Tuesday, June 23, 2015

Has your Community ever assigned your post-loss claim or insurance policy benefits to a contractor? Two recent Court rulings uphold your right to do so.


In an opinion filed on June 22, 2015, the 1st DCA ruled in the case of Security First Insurance Company vs. State of Florida, Office of Insurance Regulation that the OIR was correct in not allowing Security First Insurance Company to change language in its policies which would restrict the ability of policyholders to assign policy rights without the insurer's approval.


This is the second ruling in little more than a month (the first ruling was issued by the 4th DCA) which has supported a policyholder practice known as an "assignment of benefits". This practice often occurs when a homeowner or an association hires a contractor to make necessary repairs in the aftermath of a hurricane, other storm or other casualty event such as a water leak. Once those policy benefits have been assigned, the contractor then pursues payment directly from the insurance company. Insurance companies have argued that the practice of assigning benefits can encourage inflated costs and fraud. Policyholders and contractors argue that the practice allows cash-strapped communities to recover more quickly from emergencies.


Security First attempted to change its policy language to the following:


“Assignment of this policy or any benefit or post-loss right will not be valid unless we give our written consent.”


On July 22, 2013, the Office of Insurance Regulation (OIR) denied Security First's request claiming that the change in language would “violate the intent and meaning of Sections 627.411(1)(a), 627.411(1)(b), and 627.411(1)(e), Florida Statutes[, and] contain[ed] language prohibiting the assignment of a post loss claim under the policy, which is contrary to Florida law.”


A three-judge panel of the appeals court said state law has long allowed assignments of insurance benefits.  "On this point we find an unbroken string of Florida cases over the past century holding that policyholders have the right to assign such claims without insurer consent." The 1st DCA Panel held that the matter of whether or not the practice of assignment of benefits should continue would be more properly addressed by the Florida Legislature.  In fact, Florida legislators considered a pair of bills (HB 669 and SB 1064) in the 2015 Session that would have substantially restricted assignments of benefits but both bills failed.


Not discussed in these cases was the more practical question of whether or not an assignment of benefits to a contractor is a wise decision for an association.
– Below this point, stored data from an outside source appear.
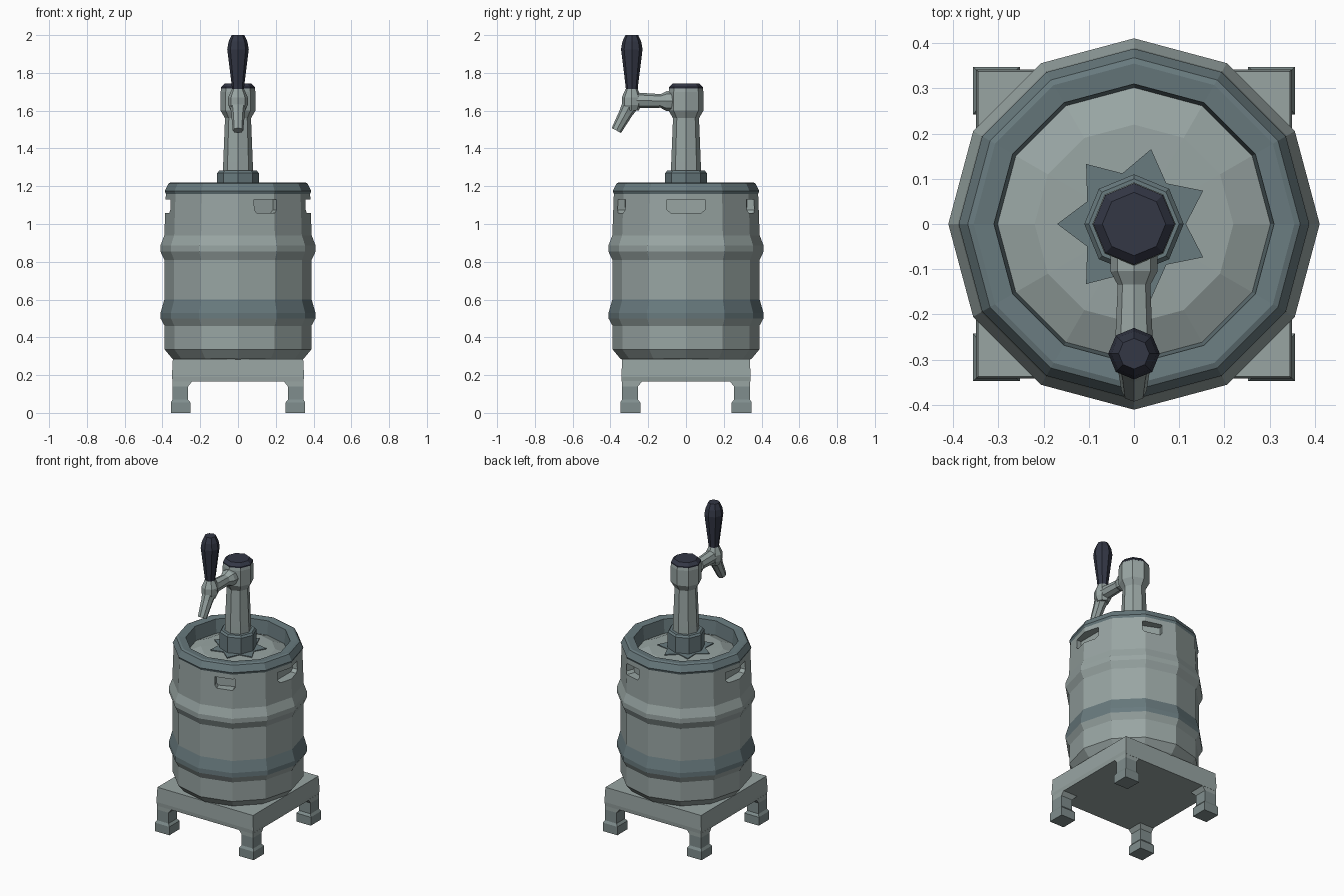
import bpy, bmesh, math
from mathutils import Matrix, Vector

if "Cube" in bpy.data.objects:
    bpy.data.objects.remove(bpy.data.objects["Cube"])


def material(name, rgb):
    m = bpy.data.materials.new(name)
    m.diffuse_color = (*rgb, 1)
    m.use_nodes = True
    m.node_tree.nodes["Principled BSDF"].inputs["Base Color"].default_value = m.diffuse_color
    return m


STEEL = material("light steel", (0.315, 0.375, 0.365))
DARK = material("dark steel", (0.140, 0.196, 0.210))
MID = material("foot steel", (0.215, 0.270, 0.268))
BLACK = material("navy plastic", (0.033, 0.038, 0.060))


def skin(name, rings, mats, bands=None, matrix=None):
    """Join rings of points into a closed flat-shaded solid; bands picks a material per strip."""
    bm = bmesh.new()
    loops = [[bm.verts.new(p) for p in ring] for ring in rings]
    n = len(loops[0])
    for k in range(len(loops) - 1):
        a, b = loops[k], loops[k + 1]
        for i in range(n):
            j = (i + 1) % n
            f = bm.faces.new((a[i], a[j], b[j], b[i]))
            f.material_index = bands[k] if bands else 0
    bm.faces.new(loops[0][::-1])
    bm.faces.new(loops[-1])
    bmesh.ops.recalc_face_normals(bm, faces=bm.faces)
    if matrix:
        bm.transform(matrix)
    mesh = bpy.data.meshes.new(name)
    bm.to_mesh(mesh)
    bm.free()
    for m in mats:
        mesh.materials.append(m)
    ob = bpy.data.objects.new(name, mesh)
    bpy.context.collection.objects.link(ob)
    return ob


def lathe(name, profile, n, mats, bands=None, matrix=None):
    """Turn (radius, height) points around z."""
    rings = [[(r * math.cos(math.tau * i / n), r * math.sin(math.tau * i / n), z)
              for i in range(n)] for r, z in profile]
    return skin(name, rings, mats, bands, matrix)


def along(start, end):
    """Matrix that lays a turned part from start towards end."""
    start, end = Vector(start), Vector(end)
    return Matrix.Translation(start) @ (end - start).to_track_quat('Z', 'Y').to_matrix().to_4x4()


def block(name, levels, mats, matrix=None):
    """Stack of rectangles (x0, x1, y0, y1, z)."""
    return skin(name, [[(a, c, z), (b, c, z), (b, d, z), (a, d, z)]
                       for a, b, c, d, z in levels], mats, None, matrix)


# Keg shell: base, two rolling ribs, rim and sunken lid
profile = [(0.33, 0.275), (0.35, 0.29), (0.388, 0.335), (0.388, 0.46), (0.41, 0.50),
           (0.41, 0.53), (0.39, 0.60), (0.39, 0.81), (0.411, 0.855), (0.411, 0.885),
           (0.39, 0.94), (0.382, 1.16), (0.388, 1.175), (0.368, 1.215), (0.355, 1.22),
           (0.31, 1.215), (0.302, 1.125), (0.22, 1.16), (0.06, 1.165)]
bands = [0] * (len(profile) - 1)
for k in (4, 5, 11, 12, 13, 14, 15):
    bands[k] = 1
keg = lathe("keg", profile, 12, [STEEL, DARK], bands)

# Hand holds cut into the shell
for i, (angle, half) in enumerate([(0, 0.10), (180, 0.10), (-67, 0.062), (67, 0.062)]):
    spin = Matrix.Rotation(math.radians(angle), 4, 'Z')
    cutter = block("hand_hold_cutter_%d" % i,
                   [(0.325, 0.45, -half * 0.8, half * 0.8, 1.058),
                    (0.325, 0.45, -half, half, 1.075),
                    (0.325, 0.45, -half, half, 1.13)], [STEEL], spin)
    cutter.hide_render = True
    cutter.hide_set(True)
    cut = keg.modifiers.new("hand_hold", 'BOOLEAN')
    cut.operation = 'DIFFERENCE'
    cut.solver = 'EXACT'
    cut.object = cutter

# Dark star-shaped stain plate on the lid around the collar
star = [((0.17 if i % 2 == 0 else 0.115) * math.cos(math.tau * i / 14 + math.pi),
         (0.17 if i % 2 == 0 else 0.115) * math.sin(math.tau * i / 14 + math.pi))
        for i in range(14)]
skin("lid_star", [[(x, y, z) for x, y in star] for z in (1.160, 1.168)], [DARK])

# Stand: plate and four legs with feet
block("stand_plate", [(-0.345, 0.345, -0.34, 0.34, 0.165),
                      (-0.35, 0.35, -0.342, 0.342, 0.19),
                      (-0.345, 0.345, -0.338, 0.338, 0.285)], [STEEL])
leg_levels = [(0.252, 0.356, 0), (0.252, 0.356, 0.055), (0.264, 0.347, 0.07),
              (0.264, 0.347, 0.14), (0.24, 0.347, 0.17)]
for sx in (-1, 1):
    for sy in (-1, 1):
        side = ("front" if sy < 0 else "back") + ("_left" if sx < 0 else "_right")
        leg = block(side + "_leg", [(a * sx, b * sx, (a - 0.01) * sy, (b - 0.008) * sy, z)
                                    for a, b, z in leg_levels], [STEEL, MID])
        for f in leg.data.polygons:
            f.material_index = 1 if f.center.z < 0.13 else 0

# Tower: collar, column, head and cap
lathe("collar", [(0.11, 1.15), (0.11, 1.27), (0.10, 1.282)], 8, [DARK])
lathe("column", [(0.08, 1.27), (0.078, 1.33), (0.068, 1.58)], 8, [STEEL])
lathe("tower_head", [(0.066, 1.555), (0.092, 1.60), (0.092, 1.70), (0.088, 1.722)], 8, [STEEL])
lathe("tower_cap", [(0.09, 1.718), (0.09, 1.725), (0.07, 1.745)], 8, [BLACK])

# Tap: shank with flange, valve body and nozzle
lathe("tap_shank", [(0.052, 0), (0.052, 0.045), (0.036, 0.075), (0.042, 0.21), (0.05, 0.235)],
      8, [STEEL], None, along((0, -0.06, 1.65), (0, -0.3, 1.655)))
lathe("tap_body", [(0.038, 1.60), (0.052, 1.63), (0.052, 1.67), (0.032, 1.715)],
      8, [STEEL], None, Matrix.Translation((0, -0.288, 0)))
lathe("tap_nozzle", [(0.046, 0), (0.036, 0.06), (0.028, 0.165)],
      8, [STEEL], None, along((0, -0.29, 1.64), (0, -0.366, 1.50)))

# Tap handle
lathe("tap_handle", [(0.03, 1.70), (0.034, 1.74), (0.057, 1.925), (0.05, 1.965), (0.034, 2.0)],
      8, [BLACK], None, Matrix.Translation((0, -0.287, 0)))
Fortunately, we have not had a hurricane impact Florida significantly for more than a decade but in the aftermath of the tumultuous 2004-2005 storm seasons, we saw many out of state, unlicensed and unknown contractors arrive in communities at a time when they were most vulnerable. A Board's priority in the immediate aftermath of a disaster is to mitigate further damage. Negotiation on overall repairs requires deliberation, thoughtful negotiation and careful review of the contract. 
The moral of this blog post is just because you can do something does not necessarily mean you should.
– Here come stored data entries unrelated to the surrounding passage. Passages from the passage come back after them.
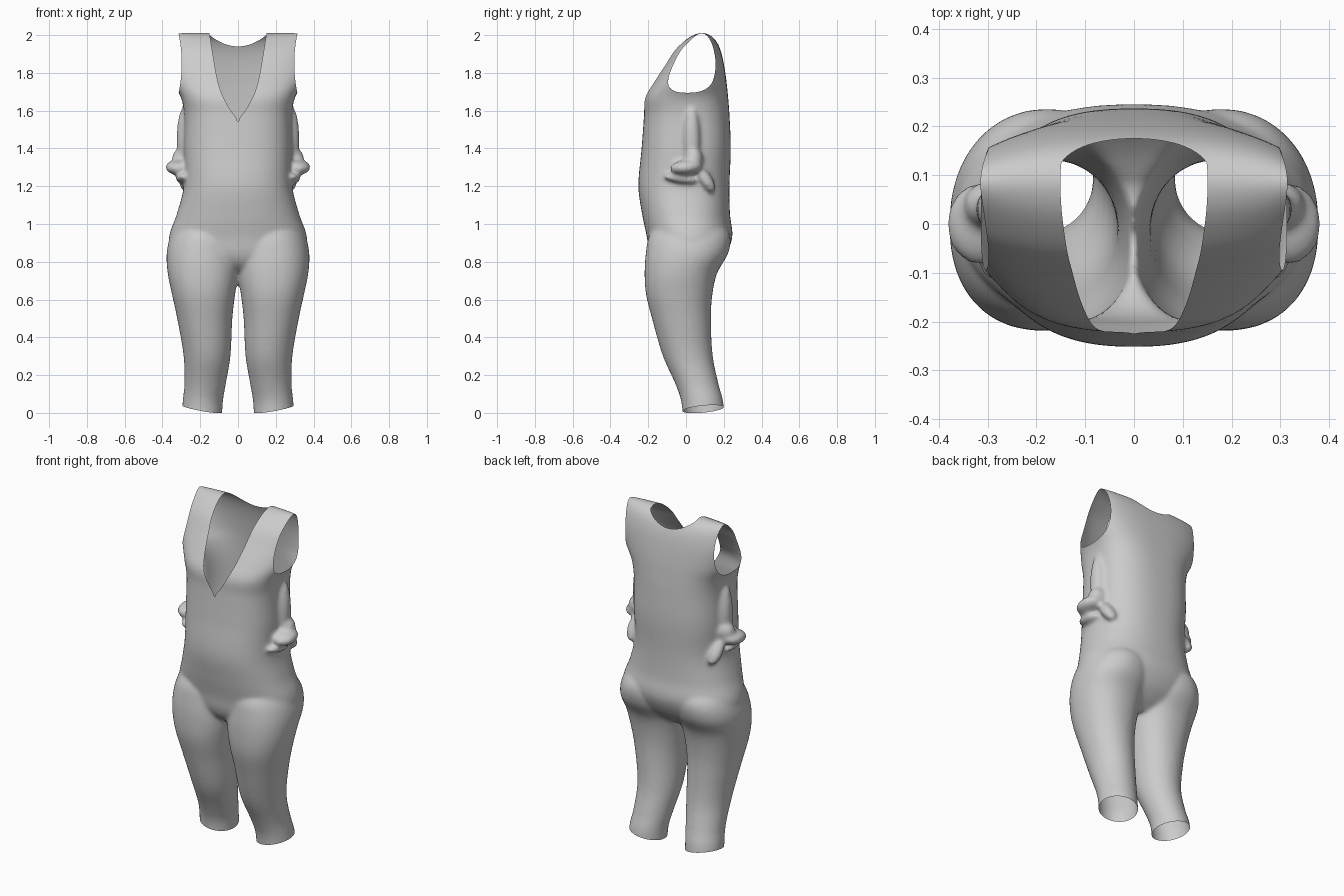
import bpy, bmesh, math
from mathutils import Matrix

if "Cube" in bpy.data.objects:
    bpy.data.objects.remove(bpy.data.objects["Cube"])


def sample(rows, z):
    """Smooth (Hermite) lookup in a table of rows sorted by height."""
    n = len(rows)
    i = max(k for k in range(n - 1) if rows[k][0] <= z + 1e-9)
    a, b = rows[i], rows[i + 1]
    p, q = rows[max(i - 1, 0)], rows[min(i + 2, n - 1)]
    h = b[0] - a[0]
    t = (z - a[0]) / h
    out = []
    for c in range(1, len(a)):
        ma = (b[c] - p[c]) / (b[0] - p[0]) * h
        mb = (q[c] - a[c]) / (q[0] - a[0]) * h
        out.append((2*t**3 - 3*t*t + 1)*a[c] + (t**3 - 2*t*t + t)*ma
                   + (3*t*t - 2*t**3)*b[c] + (t**3 - t*t)*mb)
    return out


def loft(bm, rows, steps, side=1, n=72):
    """Closed tube; rows = z, x_min, x_max, y_front, y_back, squareness."""
    rings = []
    for k in range(steps + 1):
        z = rows[0][0] + (rows[-1][0] - rows[0][0]) * k / steps
        x0, x1, y0, y1, e = sample(rows, z)
        ring = []
        for j in range(n):
            c, s = math.cos(math.tau*j/n), math.sin(math.tau*j/n)
            x = (x0 + x1)/2 + (x1 - x0)/2 * math.copysign(abs(c)**(2/e), c)
            y = (y0 + y1)/2 + (y1 - y0)/2 * math.copysign(abs(s)**(2/e), s)
            ring.append(bm.verts.new((x*side, y, z)))
        rings.append(ring)
    for a, b in zip(rings, rings[1:]):
        for j in range(n):
            bm.faces.new((a[j], a[(j+1) % n], b[(j+1) % n], b[j]))
    bm.faces.new(rings[0][::-1])
    bm.faces.new(rings[-1])


def clip(bm, field):
    """Cut the surface along field = 0 and remove the positive part."""
    val = {v: field(v.co) for v in bm.verts}
    cuts = []
    for e in list(bm.edges):
        a, b = e.verts
        fa, fb = val[a], val[b]
        if fa * fb < 0:
            cuts.append(bmesh.utils.edge_split(e, a, fa / (fa - fb))[1])
    bmesh.ops.connect_verts(bm, verts=cuts)
    gone = [f for f in bm.faces if field(f.calc_center_median()) > 0]
    bmesh.ops.delete(bm, geom=gone, context='FACES')


# Torso: z, half width, front, back, squareness
torso = [(0.72, .17, -.06, .08, 2), (0.77, .28, -.15, .15, 2),
         (0.83, .35, -.19, .205, 2.1), (0.93, .365, -.207, .245, 2.2),
         (1.05, .325, -.232, .233, 2.3), (1.2, .287, -.252, .23, 2.4),
         (1.4, .287, -.235, .237, 2.5), (1.58, .285, -.222, .23, 2.6),
         (1.67, .302, -.217, .223, 2.7), (1.75, .345, -.172, .215, 2.6),
         (1.85, .37, -.107, .2, 2.6), (1.92, .37, -.062, .183, 2.6),
         (1.97, .36, -.01, .16, 2.6), (2.0, .35, .035, .13, 2.6),
         (2.012, .34, .07, .1, 2.6)]
# Leg: z, inner, outer, front, back, squareness
leg = [(-.05, .085, .3, -.015, .205, 2), (.06, .08, .293, -.025, .197, 2),
       (.15, .065, .284, -.055, .173, 2), (.3, .04, .288, -.122, .142, 2),
       (.5, .03, .322, -.18, .132, 2.1), (.63, .015, .35, -.212, .14, 2.2),
       (.74, -.003, .372, -.219, .165, 2.2), (.85, -.01, .377, -.212, .225, 2.2),
       (.95, .0, .35, -.19, .23, 2.1), (1.03, .06, .29, -.12, .16, 2)]
# Bunched cloth at the sides: centre, radii, tilt about x
folds = [((.315, .0, 1.3), (.07, .085, .04), .1),
         ((.285, .03, 1.45), (.04, .045, .17), 0),
         ((.285, -.03, 1.24), (.045, .09, .025), -.15),
         ((.27, .1, 1.24), (.045, .035, .085), .6),
         ((.29, .04, 1.345), (.06, .05, .06), 0)]

bm = bmesh.new()
loft(bm, [(z, -w, w, f, b, e) for z, w, f, b, e in torso], 90)
for s in (1, -1):
    loft(bm, leg, 70, s)
    for (x, y, z), r, tilt in folds:
        m = (Matrix.Translation((x*s, y, z)) @ Matrix.Rotation(tilt, 4, 'X')
             @ Matrix.Diagonal((*r, 1)))
        bmesh.ops.create_uvsphere(bm, u_segments=24, v_segments=16, radius=1, matrix=m)
bmesh.ops.recalc_face_normals(bm, faces=bm.faces)
mesh = bpy.data.meshes.new("garment")
bm.to_mesh(mesh)
bm.free()
garment = bpy.data.objects.new("sleeveless_jumpsuit", mesh)
bpy.context.collection.objects.link(garment)

# Fuse the parts into one soft cloth surface
fuse = garment.modifiers.new("fuse", 'REMESH')
fuse.mode = 'VOXEL'
fuse.voxel_size = 0.011
soft = garment.modifiers.new("soften", 'SMOOTH')
soft.factor, soft.iterations = 0.5, 9
deps = bpy.context.evaluated_depsgraph_get()
cloth = bpy.data.meshes.new_from_object(garment.evaluated_get(deps))
garment.modifiers.clear()

bm = bmesh.new()
bm.from_mesh(cloth)

# Armholes, leg hems and V neckline
clip(bm, lambda p: min(p.z - 1.66, abs(p.x) - .298 - .015*((p.z - 1.85)/.15)**2))
clip(bm, lambda p: .02 + .18*(abs(p.x) - .19) + .1*(p.y - .09) - p.z)
vee = [(1.4, -.12), (1.55, 0), (1.62, .05), (1.69, .086), (1.77, .11),
       (1.88, .13), (2.1, .165)]


def neck(p):
    if p.z < 1.42:
        return -1
    w = sample(vee, p.z)[0] - abs(p.x)
    return min(w, max(.065 - p.y, p.z - 1.94 - .06*(p.x/.15)**2))


clip(bm, neck)
bm.to_mesh(cloth)
bm.free()
garment.data = cloth
for poly in cloth.polygons:
    poly.use_smooth = True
Monday, June 8, 2015

12 Angry Men-Classic Movie or Average Association Master Board Meeting?


Last night I watched a classic American film-12 Angry Men. The title actually refers to the twelve jurors deliberating the fate of a boy on trial for murdering his father but could just as easily describe the average master association board of directors. 

I am sure many of my blog readers have seen this movie but for those who haven't, the entire film takes place in a hot, stuffy jury room. Henry Fonda starts out as the lone hold-out with his Not Guilty vote and he faces the wrath of his fellow jurors who want to get to a ball game, their jobs or their homes and do not appreciate his dissenting voice delaying their escape from their confined quarters.

At one point, a juror accuses Fonda of being talented at the "soft sell" negotiation technique. Fonda doesn't attempt to shout, scream or bully in order to get his fellow jurors to slow down in their rush to judgment. Instead, he bravely admits that he doesn't know whether or not the boy is guilty but he would like to talk about it a little and ask some questions before rendering a verdict which will end the boy's life. Eventually the discussion results in the other jurors realizing that the evidence they had relied on so heavily and hastily could not support a guilty verdict and an unanimous acquittal results.

While the decisions made in association board meetings are not nearly so significant, those decisions still can impact the quality of life for many people.   How often has a member of a community association board felt that the rationale being expressed by some or the majority of his or her fellow directors was not in the community's best interests but remained silent for fear of being rebuked or rejected? Conversely, how many directors do stand up and voice their concerns but do it in such a hostile manner that their message is drowned out by their rhetoric? Association members can also be the right messengers at times when a majority mindset needs to change.

There are a lot of lessons to be learned from 12 Angry Men for the many thousands of volunteers serving on community association boards. 

  • Speak up, especially if the stakes are high. 
  • Present your message in a way that makes your fellow directors really hear what you are saying. 
  • The way to unmask the extreme members of your board is by giving them enough room to do that task themselves in the face of unemotional data.
If you haven't seen the movie in a while or have never seen it, perhaps it's time for movie night in your community.